▶ YOUR INSTRUCTIONS
Which lines in the data below contain the word "meshes"? Pull each of them out.

★ ★ ★ ★ ★

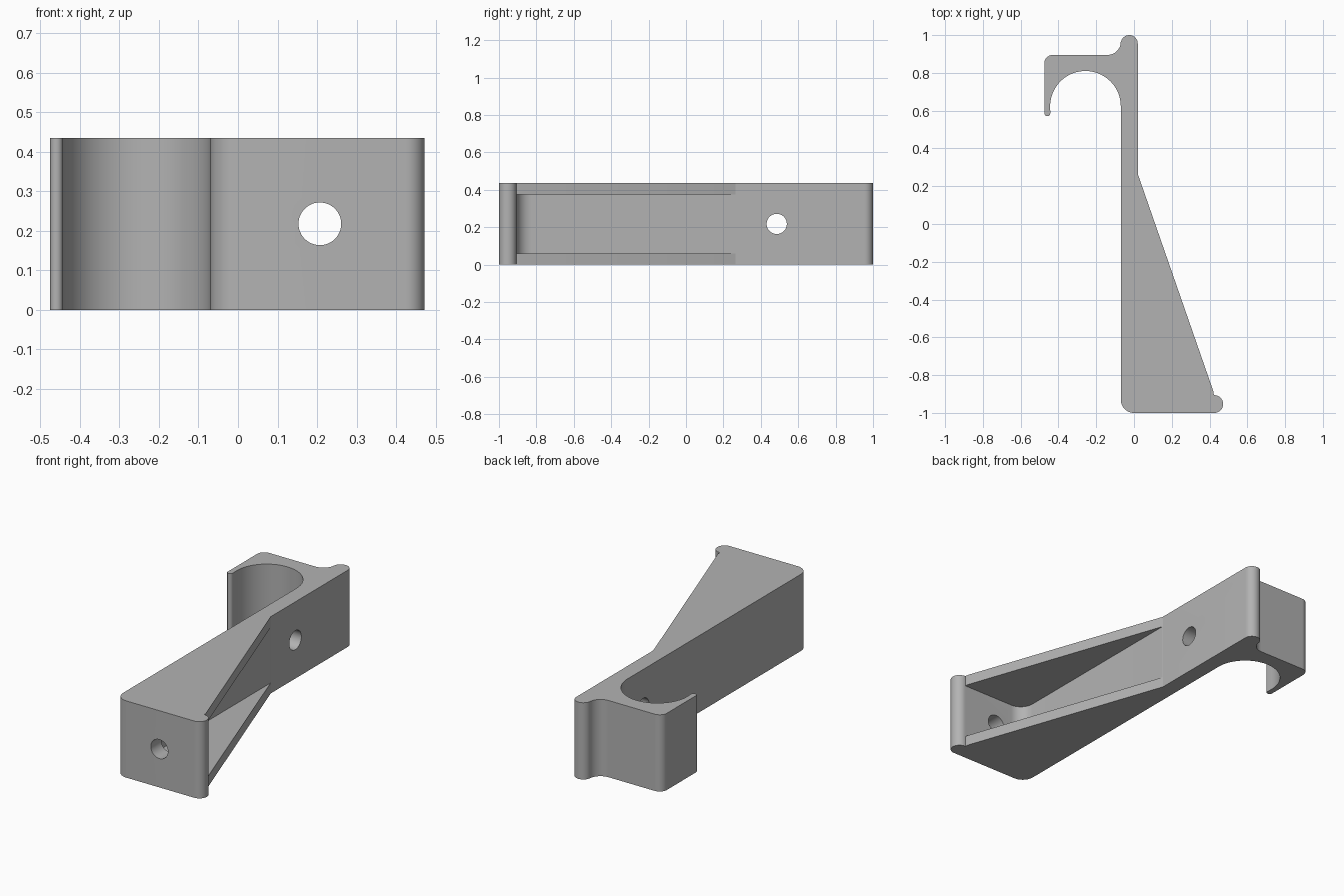
import bpy, bmesh, math
from mathutils import Matrix

if "Cube" in bpy.data.objects:
    bpy.data.objects.remove(bpy.data.objects["Cube"], do_unlink=True)

HEIGHT = 0.435
MID = HEIGHT / 2
RIM = 0.06

grey = bpy.data.materials.new("plain grey")
grey.use_nodes = True
colour = (0.45, 0.45, 0.45, 1)
grey.diffuse_color = colour
grey.node_tree.nodes["Principled BSDF"].inputs["Base Color"].default_value = colour


def arc(cx, cy, r, start, end, steps=12):
    """Points on an arc, angles in degrees."""
    angles = [math.radians(start + (end - start) * i / steps) for i in range(steps + 1)]
    return [(cx + r * math.cos(a), cy + r * math.sin(a)) for a in angles]


def prism(name, outline, z0, z1):
    """Extrude a flat outline from z0 up to z1."""
    bm = bmesh.new()
    face = bm.faces.new([bm.verts.new((x, y, z0)) for x, y in outline])
    top = bmesh.ops.extrude_face_region(bm, geom=[face])["geom"]
    verts = [v for v in top if isinstance(v, bmesh.types.BMVert)]
    bmesh.ops.translate(bm, verts=verts, vec=(0, 0, z1 - z0))
    return finish(bm, name)


def rod(name, centre, axis):
    """Cylinder cutter for a screw hole."""
    bm = bmesh.new()
    turn = Matrix.Rotation(math.pi / 2, 4, axis)
    bmesh.ops.create_cone(bm, cap_ends=True, segments=48, radius1=0.054,
                          radius2=0.054, depth=0.3,
                          matrix=Matrix.Translation(centre) @ turn)
    return finish(bm, name)


def finish(bm, name):
    bmesh.ops.recalc_face_normals(bm, faces=bm.faces)
    mesh = bpy.data.meshes.new(name)
    bm.to_mesh(mesh)
    bm.free()
    mesh.materials.append(grey)
    obj = bpy.data.objects.new(name, mesh)
    bpy.context.collection.objects.link(obj)
    return obj


# Whole bracket outline: foot, brace, spine, knob and hook
outline = (
    arc(0.0, -0.93, 0.07, 180, 270)               # rounded foot heel
    + arc(0.425, -0.953, 0.047, -90, 92, 20)      # rounded foot lip
    + [(0.42, -0.885), (0.02, 0.265)]             # sloping brace edge
    + arc(-0.025, 0.955, 0.045, 0, 180, 20)       # knob on the spine
    + arc(-0.14, 0.965, 0.07, 0, -90)             # fillet into the hook
    + arc(-0.43, 0.85, 0.045, 90, 180)            # hook shoulder
    + arc(-0.459, 0.587, 0.016, 180, 360)         # hook tip
    + arc(-0.257, 0.623, 0.187, 180, 0, 40)       # hook mouth
)
bracket = prism("wall_bracket", outline, 0, HEIGHT)

# Pocket between the two braces, filleted into the foot
pocket = prism("pocket_cutter",
               arc(0.1005, -0.826, 0.08, 180, 270)
               + [(0.7, -0.906), (0.7, 0.35), (0.0205, 0.35)],
               RIM, HEIGHT - RIM)

# Screw holes through the foot and the spine
foot_hole = rod("foot_hole_cutter", (0.207, -0.95, MID), 'X')
spine_hole = rod("spine_hole_cutter", (-0.025, 0.485, MID), 'Y')

cutters = [pocket, foot_hole, spine_hole]
for cutter in cutters:
    mod = bracket.modifiers.new(cutter.name, 'BOOLEAN')
    mod.operation = 'DIFFERENCE'
    mod.solver = 'EXACT'
    mod.object = cutter

# Bake the cuts, then drop the cutters
bpy.context.view_layer.update()
cut = bpy.data.meshes.new_from_object(
    bracket.evaluated_get(bpy.context.evaluated_depsgraph_get()))
bracket.modifiers.clear()
bracket.data = cut
for cutter in cutters:
    bpy.data.objects.remove(cutter, do_unlink=True)

bpy.ops.object.select_all(action='DESELECT')
bracket.select_set(True)
bpy.context.view_layer.objects.active = bracket
bpy.ops.object.shade_smooth_by_angle(angle=math.radians(18))
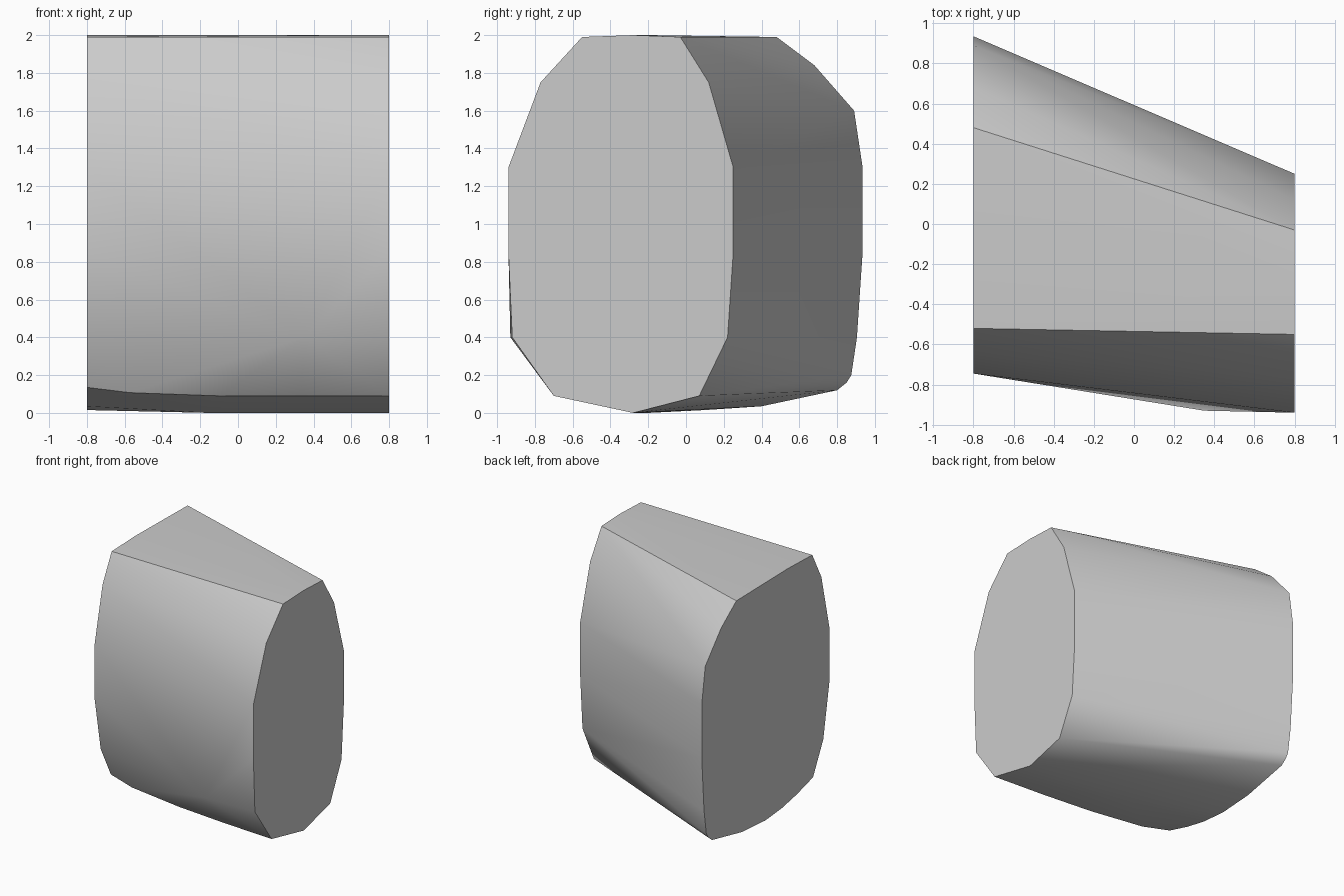
import bpy
import bmesh
import math

default_cube = bpy.data.objects.get("Cube")
if default_cube:
    bpy.data.objects.remove(default_cube, do_unlink=True)

HALF_WIDTH = 0.8

# Narrow end outline (y, z), running from the underside round the back
left_end = [(-.28, 0), (.07, .09), (.22, .4), (.25, .85), (.25, 1.3), (.12, 1.75),
            (-.03, 1.99), (-.28, 2), (-.55, 1.99), (-.77, 1.75), (-.94, 1.3),
            (-.94, .85), (-.92, .4), (-.7, .09)]

# Wide end outline (y, z), running from the underside round the back
right_end = [(.1, .015), (.4, .035), (.8, .12), (.85, .16), (.875, .2), (.905, .4),
             (.935, .85), (.935, 1.3), (.89, 1.6), (.68, 1.84), (.48, 1.99),
             (-.2, 2), (-.52, 1.99), (-.64, 1.76), (-.745, 1.3), (-.745, .85),
             (-.665, .4), (-.53, .135), (-.32, .075), (-.125, .035)]

# Bulge between the ends: front shoulder, rounded front bottom edge, underside
bulge = [(.35, -.93, .4), (.335, -.67, .09), (-.1, -.63, .09), (-.57, -.58, .107),
         (-.15, -.2, 0), (.4, -.25, 0)]


def make_material(name, colour):
    material = bpy.data.materials.new(name)
    material.use_nodes = True
    material.diffuse_color = colour
    material.node_tree.nodes["Principled BSDF"].inputs["Base Color"].default_value = colour
    return material


def make_hull(name, points, material):
    """Wrap a tight convex skin round the points and merge flat areas."""
    bm = bmesh.new()
    for point in points:
        bm.verts.new(point)
    result = bmesh.ops.convex_hull(bm, input=bm.verts)
    loose = {v for key in ("geom_interior", "geom_unused") for v in result[key]
             if isinstance(v, bmesh.types.BMVert)}
    bmesh.ops.delete(bm, geom=list(loose), context="VERTS")
    bmesh.ops.dissolve_limit(bm, angle_limit=math.radians(0.3),
                             verts=bm.verts, edges=bm.edges)
    bmesh.ops.recalc_face_normals(bm, faces=bm.faces)
    mesh = bpy.data.meshes.new(name)
    bm.to_mesh(mesh)
    bm.free()
    mesh.materials.append(material)
    obj = bpy.data.objects.new(name, mesh)
    bpy.context.collection.objects.link(obj)
    return obj


# Faceted block with two flat ends
points = [(HALF_WIDTH, y, z) for y, z in left_end]
points += [(-HALF_WIDTH, y, z) for y, z in right_end]
points += bulge
block = make_hull("tapered_block", points, make_material("light_grey", (.6, .6, .6, 1)))

# Smooth the curved skin, keep the rims crisp
bpy.ops.object.select_all(action="DESELECT")
block.select_set(True)
bpy.context.view_layer.objects.active = block
bpy.ops.object.shade_smooth_by_angle(angle=math.radians(35))
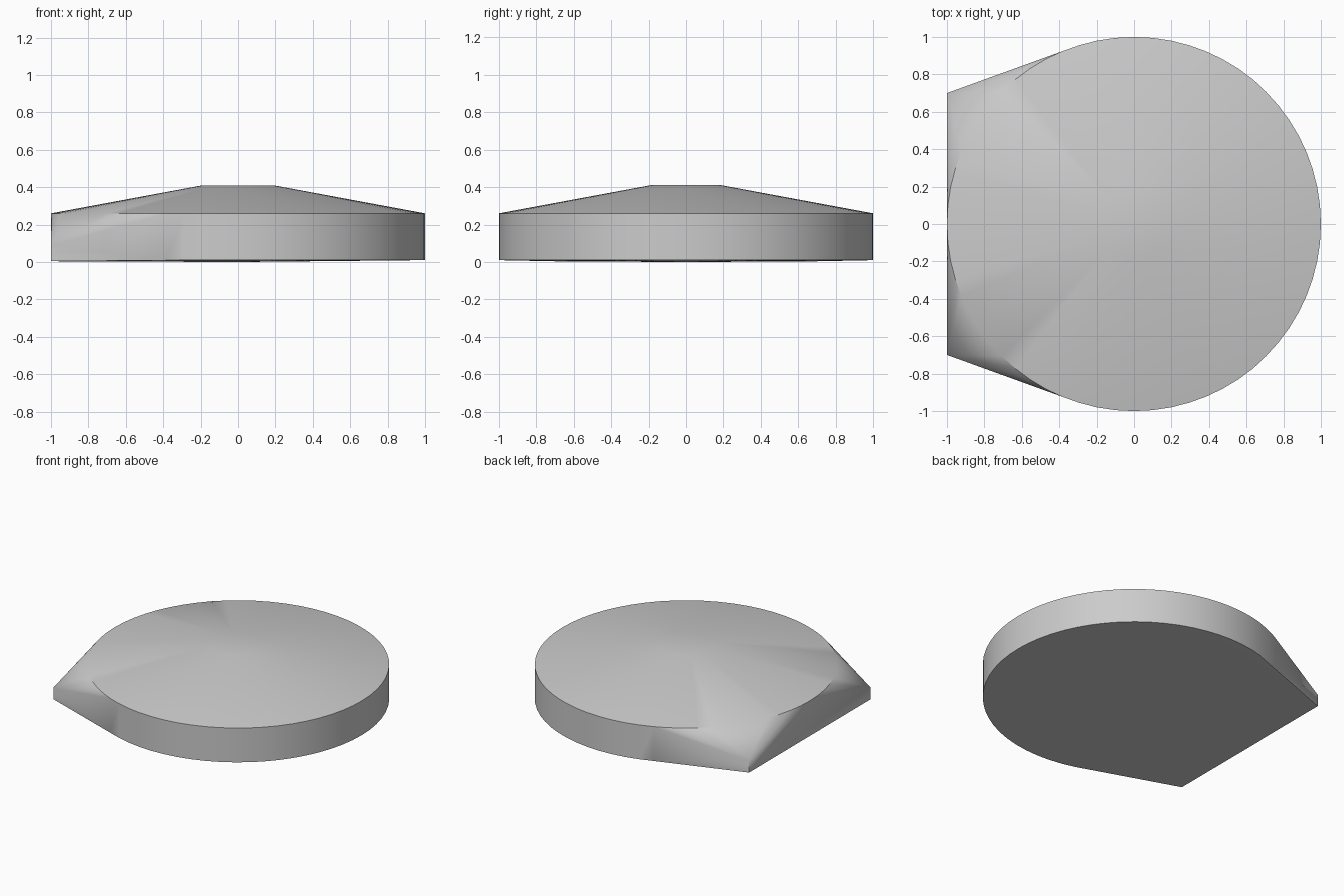
import bpy, bmesh, math

if "Cube" in bpy.data.objects:
    bpy.data.objects.remove(bpy.data.objects["Cube"], do_unlink=True)

SIDES = 64


def ring(bm, radius, z):
    for i in range(SIDES):
        a = 2 * math.pi * i / SIDES
        bm.verts.new((radius * math.cos(a), radius * math.sin(a), z))


grey = bpy.data.materials.new("light grey")
grey.use_nodes = True
colour = (0.6, 0.6, 0.6, 1)
grey.diffuse_color = colour
grey.node_tree.nodes["Principled BSDF"].inputs["Base Color"].default_value = colour

bm = bmesh.new()

# Round body: shallow underside, upright wall, sloping top with a flat centre
bm.verts.new((0, 0, 0))
for radius, z in ((1, 0.01), (1, 0.26), (0.19, 0.41)):
    ring(bm, radius, z)

# Two low corners that pull the wall outwards on one side
for side in (-1, 1):
    for z in (0.004, 0.09):
        bm.verts.new((-1, side * 0.7, z))

# One skin over the body and corners
hull = bmesh.ops.convex_hull(bm, input=bm.verts)
loose = [v for v in bm.verts if not v.link_faces]
bmesh.ops.delete(bm, geom=loose, context="VERTS")
bmesh.ops.dissolve_limit(bm, angle_limit=math.radians(0.05),
                         verts=bm.verts, edges=bm.edges)
bmesh.ops.recalc_face_normals(bm, faces=bm.faces)

mesh = bpy.data.meshes.new("cornered_disc")
bm.to_mesh(mesh)
bm.free()
mesh.materials.append(grey)
disc = bpy.data.objects.new("cornered_disc", mesh)
bpy.context.collection.objects.link(disc)

# Smooth shading with sharp rims
bpy.ops.object.select_all(action="DESELECT")
disc.select_set(True)
bpy.context.view_layer.objects.active = disc
bpy.ops.object.shade_smooth_by_angle(angle=math.radians(30))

★ ★ ★ ★ ★

▶ COMPLETED EXERCISE
    mesh = bpy.data.meshes.new(name)
cut = bpy.data.meshes.new_from_object(
    mesh = bpy.data.meshes.new(name)
mesh = bpy.data.meshes.new("cornered_disc")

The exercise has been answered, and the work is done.